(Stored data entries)
++++++++++++++++++++

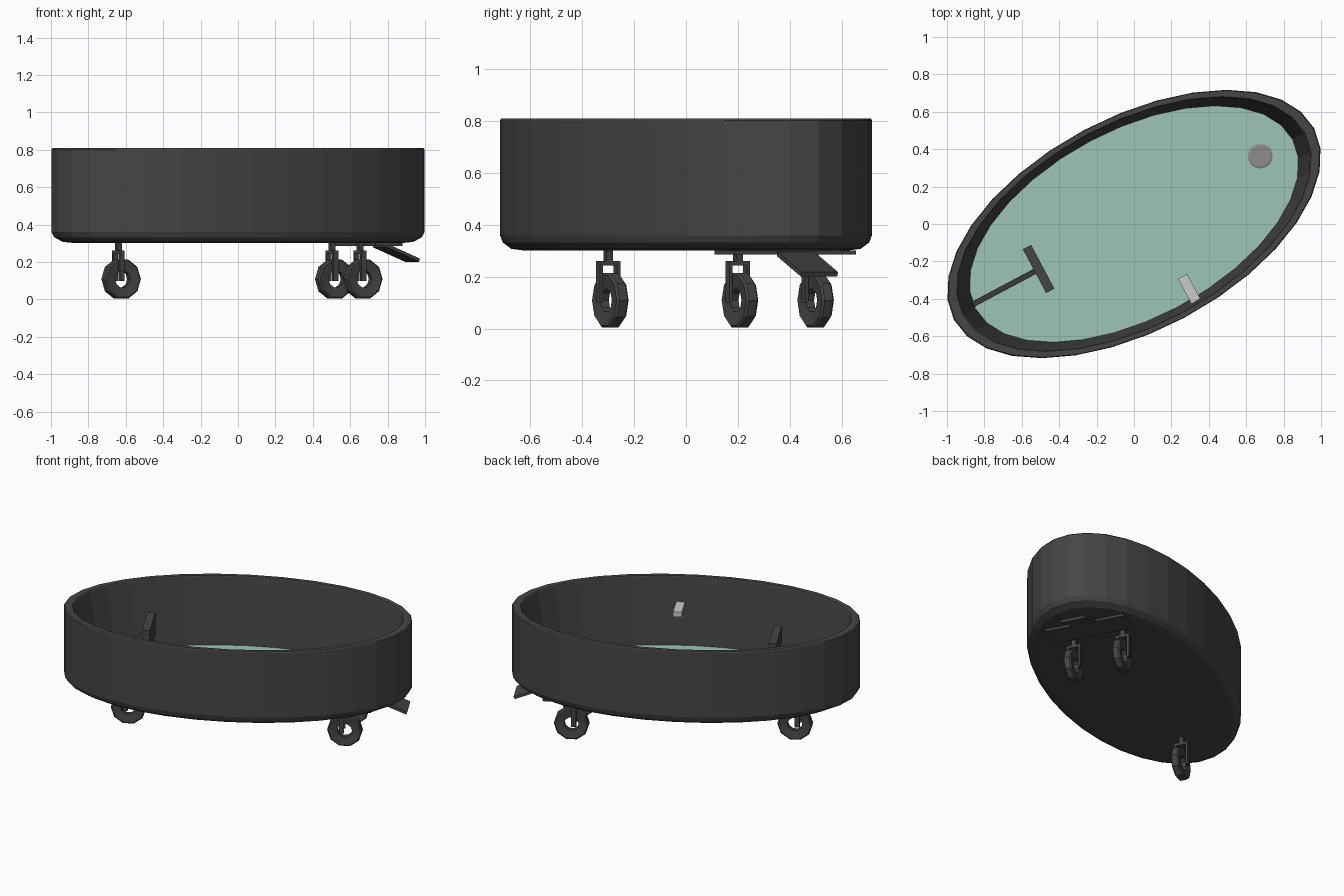
import bpy, bmesh, math
from mathutils import Matrix, Vector

if "Cube" in bpy.data.objects:
    bpy.data.objects.remove(bpy.data.objects["Cube"])

ANG = math.radians(28)            # the whole tub is turned in plan
TURN = Matrix.Rotation(ANG, 4, 'Z')
A, B, SEG = 1.091, 0.569, 32      # ellipse half axes


def material(name, r, g, b):
    m = bpy.data.materials.new(name)
    m.diffuse_color = (r, g, b, 1)
    m.use_nodes = True
    m.node_tree.nodes["Principled BSDF"].inputs["Base Color"].default_value = m.diffuse_color
    return m


DARK = material("dark", 0.06, 0.06, 0.06)
TEAL = material("teal", 0.34, 0.56, 0.48)
GREY = material("mid_grey", 0.27, 0.26, 0.26)
LIGHT = material("light_grey", 0.55, 0.53, 0.53)


def finish(name, bm, mat, matrix=Matrix()):
    bmesh.ops.recalc_face_normals(bm, faces=bm.faces)
    me = bpy.data.meshes.new(name)
    bm.to_mesh(me)
    bm.free()
    me.materials.append(mat)
    ob = bpy.data.objects.new(name, me)
    ob.matrix_world = matrix
    bpy.context.collection.objects.link(ob)
    return ob


def lathe(name, profile, a, b, seg, mat, matrix=Matrix(), closed=False):
    """Elliptical rings from (scale, z) pairs; ends capped, or joined into a loop."""
    bm = bmesh.new()
    rings = [[bm.verts.new((a * s * math.cos(t), b * s * math.sin(t), z))
              for t in (2 * math.pi * i / seg for i in range(seg))]
             for s, z in profile]
    pairs = list(zip(rings, rings[1:]))
    if closed:
        pairs.append((rings[-1], rings[0]))
    else:
        bm.faces.new(rings[0])
        bm.faces.new(rings[-1])
    for p, q in pairs:
        for i in range(seg):
            j = (i + 1) % seg
            bm.faces.new((p[i], p[j], q[j], q[i]))
    return finish(name, bm, mat, matrix)


def box(name, size, matrix, mat):
    bm = bmesh.new()
    bmesh.ops.create_cube(bm, size=1)
    bmesh.ops.scale(bm, vec=size, verts=bm.verts)
    return finish(name, bm, mat, matrix)


def at(x, y, z):
    """World position, with axes turned along the tub."""
    return Matrix.Translation((x, y, z)) @ TURN


def slanted(p, q):
    """Box frame with local x running from p to q (tub coordinates)."""
    p, q = Vector(p), Vector(q)
    d = q - p
    rot = Matrix.Rotation(-math.atan2(d.z, d.x), 4, 'Y')
    return TURN @ Matrix.Translation((p + q) / 2) @ rot, d.length


# Tub shell: rounded underside, straight outer wall, tapering inner wall
lathe("tub", [(0.88, 0.302), (0.94, 0.308), (0.985, 0.332), (1, 0.36), (1, 0.803),
              (0.994, 0.81), (0.95, 0.81), (0.945, 0.803), (0.88, 0.345)],
      A, B, SEG, DARK, TURN)

# Floor lining and drain
lathe("floor_lining", [(0.882, 0.34), (0.882, 0.352)], A, B, SEG, TEAL, TURN)
lathe("drain", [(1, 0.345), (1, 0.358), (0.85, 0.362), (0.3, 0.362)],
      0.066, 0.066, 32, GREY, at(0.675, 0.363, 0))

# Backrest pad on a sloping arm
m, length = slanted((-0.975, 0.025, 0.35), (-0.575, 0.025, 0.63))
box("backrest_arm", (length, 0.03, 0.03), m, DARK)
box("backrest_pad", (0.05, 0.265, 0.15), at(-0.51, -0.24, 0.63), DARK)

# Spout on the near wall
box("spout", (0.055, 0.17, 0.035), at(0.3, -0.355, 0.622), LIGHT)

# Mounting plate and foot pedal underneath
box("mounting_plate", (0.163, 0.53, 0.016), at(0.682, 0.383, 0.293), DARK)
m, length = slanted((0.87, 0.016, 0.288), (1.065, 0.016, 0.21))
box("foot_pedal", (length, 0.16, 0.018), m, DARK)

# Three casters: stem, fork and ring wheel
for i, (x, y) in enumerate([(-0.64, -0.3), (0.502, 0.492), (0.652, 0.2)], 1):
    base = at(x, y, 0)
    box(f"caster_stem_{i}", (0.028, 0.028, 0.06), at(x, y, 0.28), DARK)
    box(f"caster_fork_top_{i}", (0.03, 0.09, 0.018), at(x, y, 0.252), DARK)
    for side in (-1, 1):
        box(f"caster_fork_leg_{i}_{'a' if side < 0 else 'b'}", (0.03, 0.014, 0.16),
            base @ Matrix.Translation((0, side * 0.038, 0.18)), DARK)
    wheel = base @ Matrix.Translation((0.017, 0, 0.109)) @ Matrix.Rotation(math.pi / 2, 4, 'X')
    lathe(f"caster_wheel_{i}", [(0.42, -0.018), (0.92, -0.026), (1, -0.018),
                                (1, 0.018), (0.92, 0.026), (0.42, 0.018)],
          0.11, 0.11, 10, DARK, wheel, closed=True)
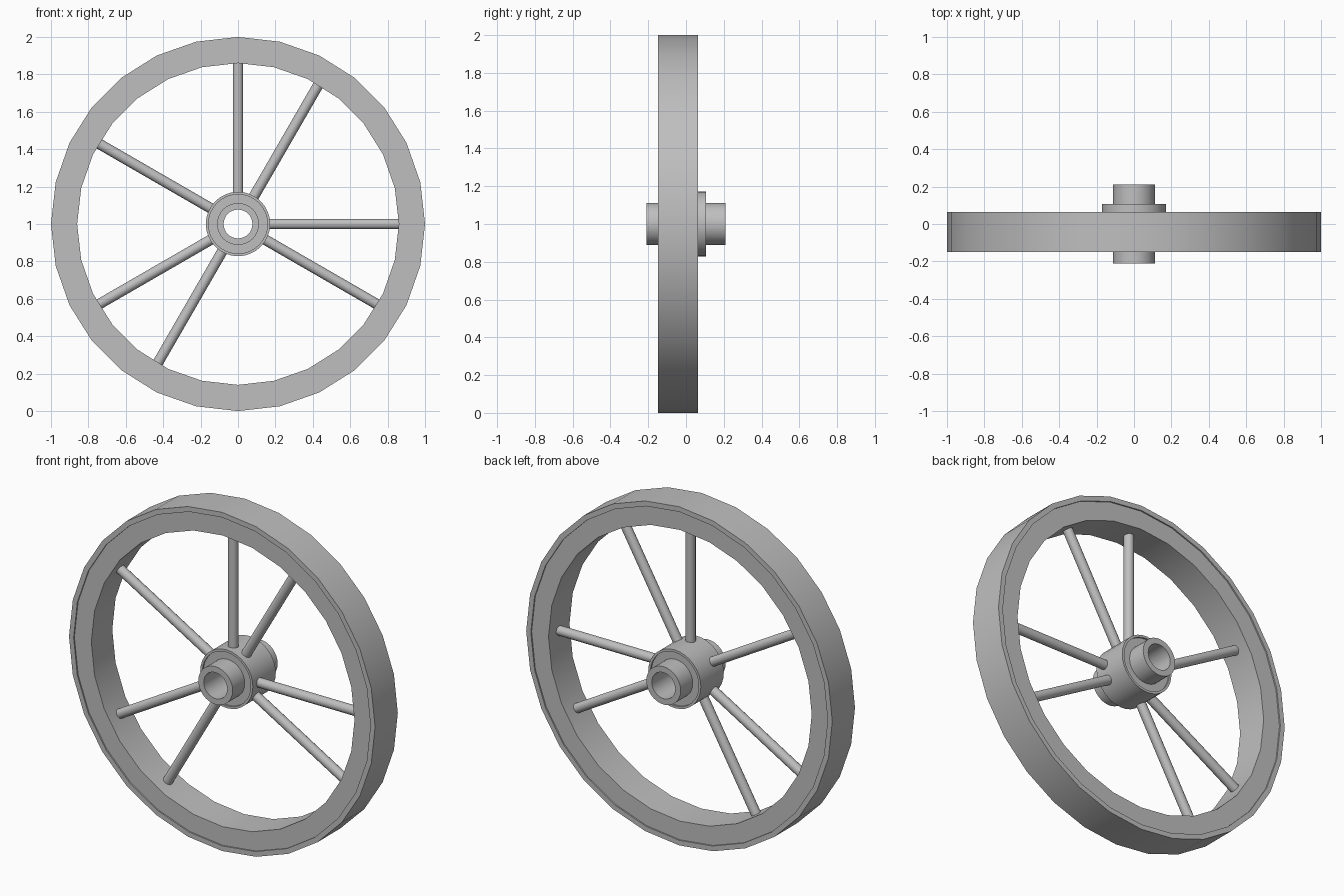
import bpy
import math
from mathutils import Matrix, Vector

cube = bpy.data.objects.get("Cube")
if cube:
    bpy.data.objects.remove(cube, do_unlink=True)

AXLE_Z = 1.0
RIM_Y = -0.043

grey = bpy.data.materials.new("plain grey")
grey.use_nodes = True
colour = (0.52, 0.52, 0.52, 1)
grey.diffuse_color = colour
grey.node_tree.nodes["Principled BSDF"].inputs["Base Color"].default_value = colour


def finish(obj):
    obj.data.materials.append(grey)
    bpy.ops.object.select_all(action="DESELECT")
    obj.select_set(True)
    bpy.context.view_layer.objects.active = obj
    bpy.ops.object.shade_smooth_by_angle(angle=math.radians(35))


def ring(name, inner, outer, half_width, sides, y=0.0):
    """Square-edged ring turned around the axle (y axis)."""
    profile = [(inner, -half_width), (outer, -half_width),
               (outer, half_width), (inner, half_width)]
    count = len(profile)
    verts, faces = [], []
    for i in range(sides):
        a = math.tau * i / sides
        verts += [(r * math.cos(a), y + w, AXLE_Z + r * math.sin(a)) for r, w in profile]
        n = (i + 1) % sides
        for k in range(count):
            m = (k + 1) % count
            faces.append((i * count + k, i * count + m, n * count + m, n * count + k))
    mesh = bpy.data.meshes.new(name)
    mesh.from_pydata(verts, [], faces)
    obj = bpy.data.objects.new(name, mesh)
    bpy.context.collection.objects.link(obj)
    finish(obj)


# Rim: a tyre around a slightly narrower inner band
ring("tyre", 0.97, 1.0, 0.106, 28, RIM_Y)
ring("rim_band", 0.86, 0.97, 0.098, 28, RIM_Y)

# Hub: outer sleeve, recessed core and a long hollow axle tube
ring("hub_sleeve", 0.158, 0.172, 0.107, 32)
ring("hub_core", 0.112, 0.158, 0.097, 32)
ring("axle_tube", 0.077, 0.112, 0.21, 32)

# Spokes: unevenly spaced, some places left empty
start, end = 0.155, 0.868
for number, degrees in enumerate((0, 60, 90, 150, 210, 240, 330), 1):
    a = math.radians(degrees)
    direction = Vector((math.cos(a), 0, math.sin(a)))
    bpy.ops.mesh.primitive_cylinder_add(vertices=16, radius=0.028, depth=end - start)
    spoke = bpy.context.object
    spoke.name = f"spoke_{number}"
    centre = Vector((0, RIM_Y, AXLE_Z)) + direction * (start + end) / 2
    spoke.matrix_world = (Matrix.Translation(centre)
                          @ direction.to_track_quat("Z", "Y").to_matrix().to_4x4())
    finish(spoke)
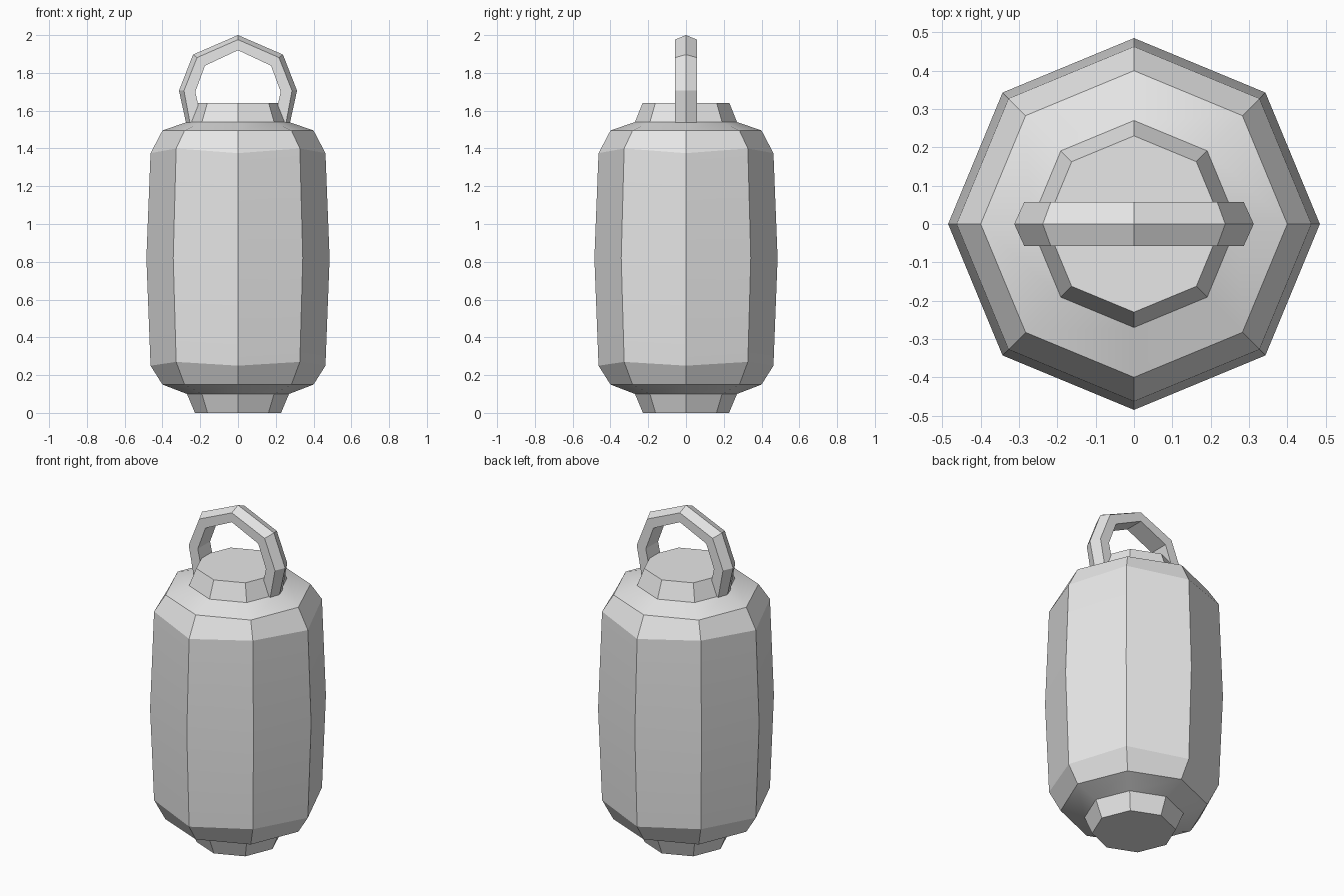
import bpy
import bmesh
import math

cube = bpy.data.objects.get("Cube")
if cube:
    bpy.data.objects.remove(cube, do_unlink=True)

grey = bpy.data.materials.new("plain grey")
grey.use_nodes = True
COLOUR = (0.8, 0.8, 0.8, 1)
grey.diffuse_color = COLOUR
grey.node_tree.nodes["Principled BSDF"].inputs["Base Color"].default_value = COLOUR


def loft(name, rings, smooth_angle):
    """Skin a row of matching point rings and cap both ends."""
    bm = bmesh.new()
    loops = [[bm.verts.new(p) for p in ring] for ring in rings]
    count = len(loops[0])
    for a, b in zip(loops, loops[1:]):
        for i in range(count):
            j = (i + 1) % count
            bm.faces.new((a[i], a[j], b[j], b[i]))
    bm.faces.new(loops[0])
    bm.faces.new(loops[-1])
    bmesh.ops.recalc_face_normals(bm, faces=bm.faces)
    mesh = bpy.data.meshes.new(name)
    bm.to_mesh(mesh)
    bm.free()
    mesh.materials.append(grey)
    obj = bpy.data.objects.new(name, mesh)
    bpy.context.collection.objects.link(obj)
    bpy.ops.object.select_all(action="DESELECT")
    obj.select_set(True)
    bpy.context.view_layer.objects.active = obj
    bpy.ops.object.shade_smooth_by_angle(angle=math.radians(smooth_angle))
    return obj


SIDES = 8


def octagon(radius, z, corner_lift=0):
    """Eight points with corners on the axes; diagonal corners may be lifted."""
    ring = []
    for i in range(SIDES):
        a = math.tau * i / SIDES
        ring.append((radius * math.cos(a), radius * math.sin(a), z + corner_lift * (i % 2)))
    return ring


# Lantern body with foot and neck: radius, height, lift of diagonal corners
profile = [
    (0.228, 0, 0), (0.27, 0.10, 0), (0.40, 0.15, 0), (0.463, 0.25, 0.02),
    (0.485, 0.82, 0), (0.463, 1.375, 0.025), (0.40, 1.495, 0),
    (0.27, 1.54, 0), (0.23, 1.64, 0),
]
loft("body", [octagon(*p) for p in profile], 20)

# Handle: ridge, side edge and inner edge (x, z) at each bend, foot to crown
half = [
    ((0.275, 1.535), (0.254, 1.535), (0.19, 1.535)),
    ((0.3125, 1.706), (0.286, 1.706), (0.226, 1.70)),
    ((0.238, 1.897), (0.217, 1.881), (0.175, 1.838)),
    ((0, 2.0), (0, 1.976), (0, 1.92)),
]
mirrored = [tuple((-x, z) for x, z in bend) for bend in reversed(half[:-1])]
W = 0.058
sections = []
for ridge, side, inner in half + mirrored:
    sections.append([
        (ridge[0], 0, ridge[1]),
        (side[0], W, side[1]), (inner[0], W, inner[1]),
        (inner[0], -W, inner[1]), (side[0], -W, side[1]),
    ])
loft("handle", sections, 15)
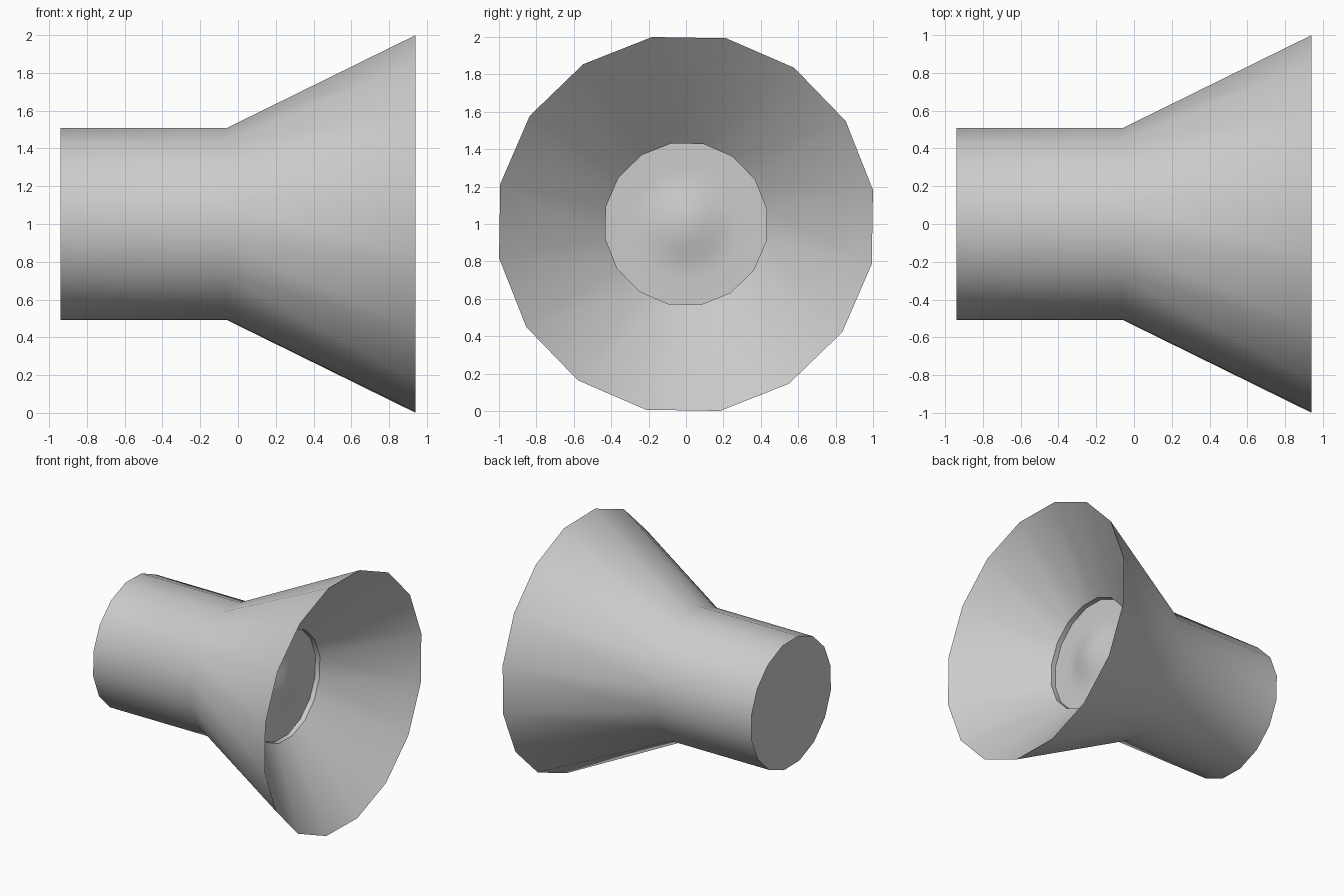
import bpy, bmesh, math

if "Cube" in bpy.data.objects:
    bpy.data.objects.remove(bpy.data.objects["Cube"], do_unlink=True)

SIDES = 16
TURN = math.radians(10.3)

grey = bpy.data.materials.new("light grey")
grey.use_nodes = True
colour = (0.6, 0.6, 0.6, 1)
grey.diffuse_color = colour
grey.node_tree.nodes["Principled BSDF"].inputs["Base Color"].default_value = colour


def lathe(name, profile):
    """Spin (x, radius) points round the x axis; radius 0 closes to a point."""
    bm = bmesh.new()
    rings = []
    for x, r in profile:
        count = SIDES if r > 0 else 1
        rings.append([bm.verts.new((x, r * math.cos(TURN + math.tau * i / SIDES),
                                    1 + r * math.sin(TURN + math.tau * i / SIDES)))
                      for i in range(count)])
    for a, b in zip(rings, rings[1:]):
        for i in range(SIDES):
            j = (i + 1) % SIDES
            corners = [a[i % len(a)], a[j % len(a)], b[j % len(b)], b[i % len(b)]]
            bm.faces.new(list(dict.fromkeys(corners)))
    mesh = bpy.data.meshes.new(name)
    bm.to_mesh(mesh)
    bm.free()
    mesh.materials.append(grey)
    obj = bpy.data.objects.new(name, mesh)
    bpy.context.collection.objects.link(obj)
    bpy.ops.object.select_all(action='DESELECT')
    obj.select_set(True)
    bpy.context.view_layer.objects.active = obj
    bpy.ops.object.shade_smooth_by_angle(angle=math.radians(35))
    return obj


# Barrel with flat back, flared horn, inner funnel and short socket wall
lathe("horn_body", [(-0.94, 0), (-0.94, 0.516), (-0.06, 0.516),
                    (0.94, 1.016), (0.43, 0.438), (0.39, 0.438)])

# Flat lens with a low domed middle
dome = [(0.39 + 0.025 * (1 + math.cos(math.pi * k / 6)), 0.3 * k / 6) for k in range(6, -1, -1)]
lathe("lens", [(0.39, 0.438)] + dome)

++++++++++++++++++++

Skip every picture and return the lines above from the top through the one that contains "frame with local".

import bpy, bmesh, math
from mathutils import Matrix, Vector

if "Cube" in bpy.data.objects:
    bpy.data.objects.remove(bpy.data.objects["Cube"])

ANG = math.radians(28)            # the whole tub is turned in plan
TURN = Matrix.Rotation(ANG, 4, 'Z')
A, B, SEG = 1.091, 0.569, 32      # ellipse half axes


def material(name, r, g, b):
    m = bpy.data.materials.new(name)
    m.diffuse_color = (r, g, b, 1)
    m.use_nodes = True
    m.node_tree.nodes["Principled BSDF"].inputs["Base Color"].default_value = m.diffuse_color
    return m


DARK = material("dark", 0.06, 0.06, 0.06)
TEAL = material("teal", 0.34, 0.56, 0.48)
GREY = material("mid_grey", 0.27, 0.26, 0.26)
LIGHT = material("light_grey", 0.55, 0.53, 0.53)


def finish(name, bm, mat, matrix=Matrix()):
    bmesh.ops.recalc_face_normals(bm, faces=bm.faces)
    me = bpy.data.meshes.new(name)
    bm.to_mesh(me)
    bm.free()
    me.materials.append(mat)
    ob = bpy.data.objects.new(name, me)
    ob.matrix_world = matrix
    bpy.context.collection.objects.link(ob)
    return ob


def lathe(name, profile, a, b, seg, mat, matrix=Matrix(), closed=False):
    """Elliptical rings from (scale, z) pairs; ends capped, or joined into a loop."""
    bm = bmesh.new()
    rings = [[bm.verts.new((a * s * math.cos(t), b * s * math.sin(t), z))
              for t in (2 * math.pi * i / seg for i in range(seg))]
             for s, z in profile]
    pairs = list(zip(rings, rings[1:]))
    if closed:
        pairs.append((rings[-1], rings[0]))
    else:
        bm.faces.new(rings[0])
        bm.faces.new(rings[-1])
    for p, q in pairs:
        for i in range(seg):
            j = (i + 1) % seg
            bm.faces.new((p[i], p[j], q[j], q[i]))
    return finish(name, bm, mat, matrix)


def box(name, size, matrix, mat):
    bm = bmesh.new()
    bmesh.ops.create_cube(bm, size=1)
    bmesh.ops.scale(bm, vec=size, verts=bm.verts)
    return finish(name, bm, mat, matrix)


def at(x, y, z):
    """World position, with axes turned along the tub."""
    return Matrix.Translation((x, y, z)) @ TURN


def slanted(p, q):
    """Box frame with local x running from p to q (tub coordinates)."""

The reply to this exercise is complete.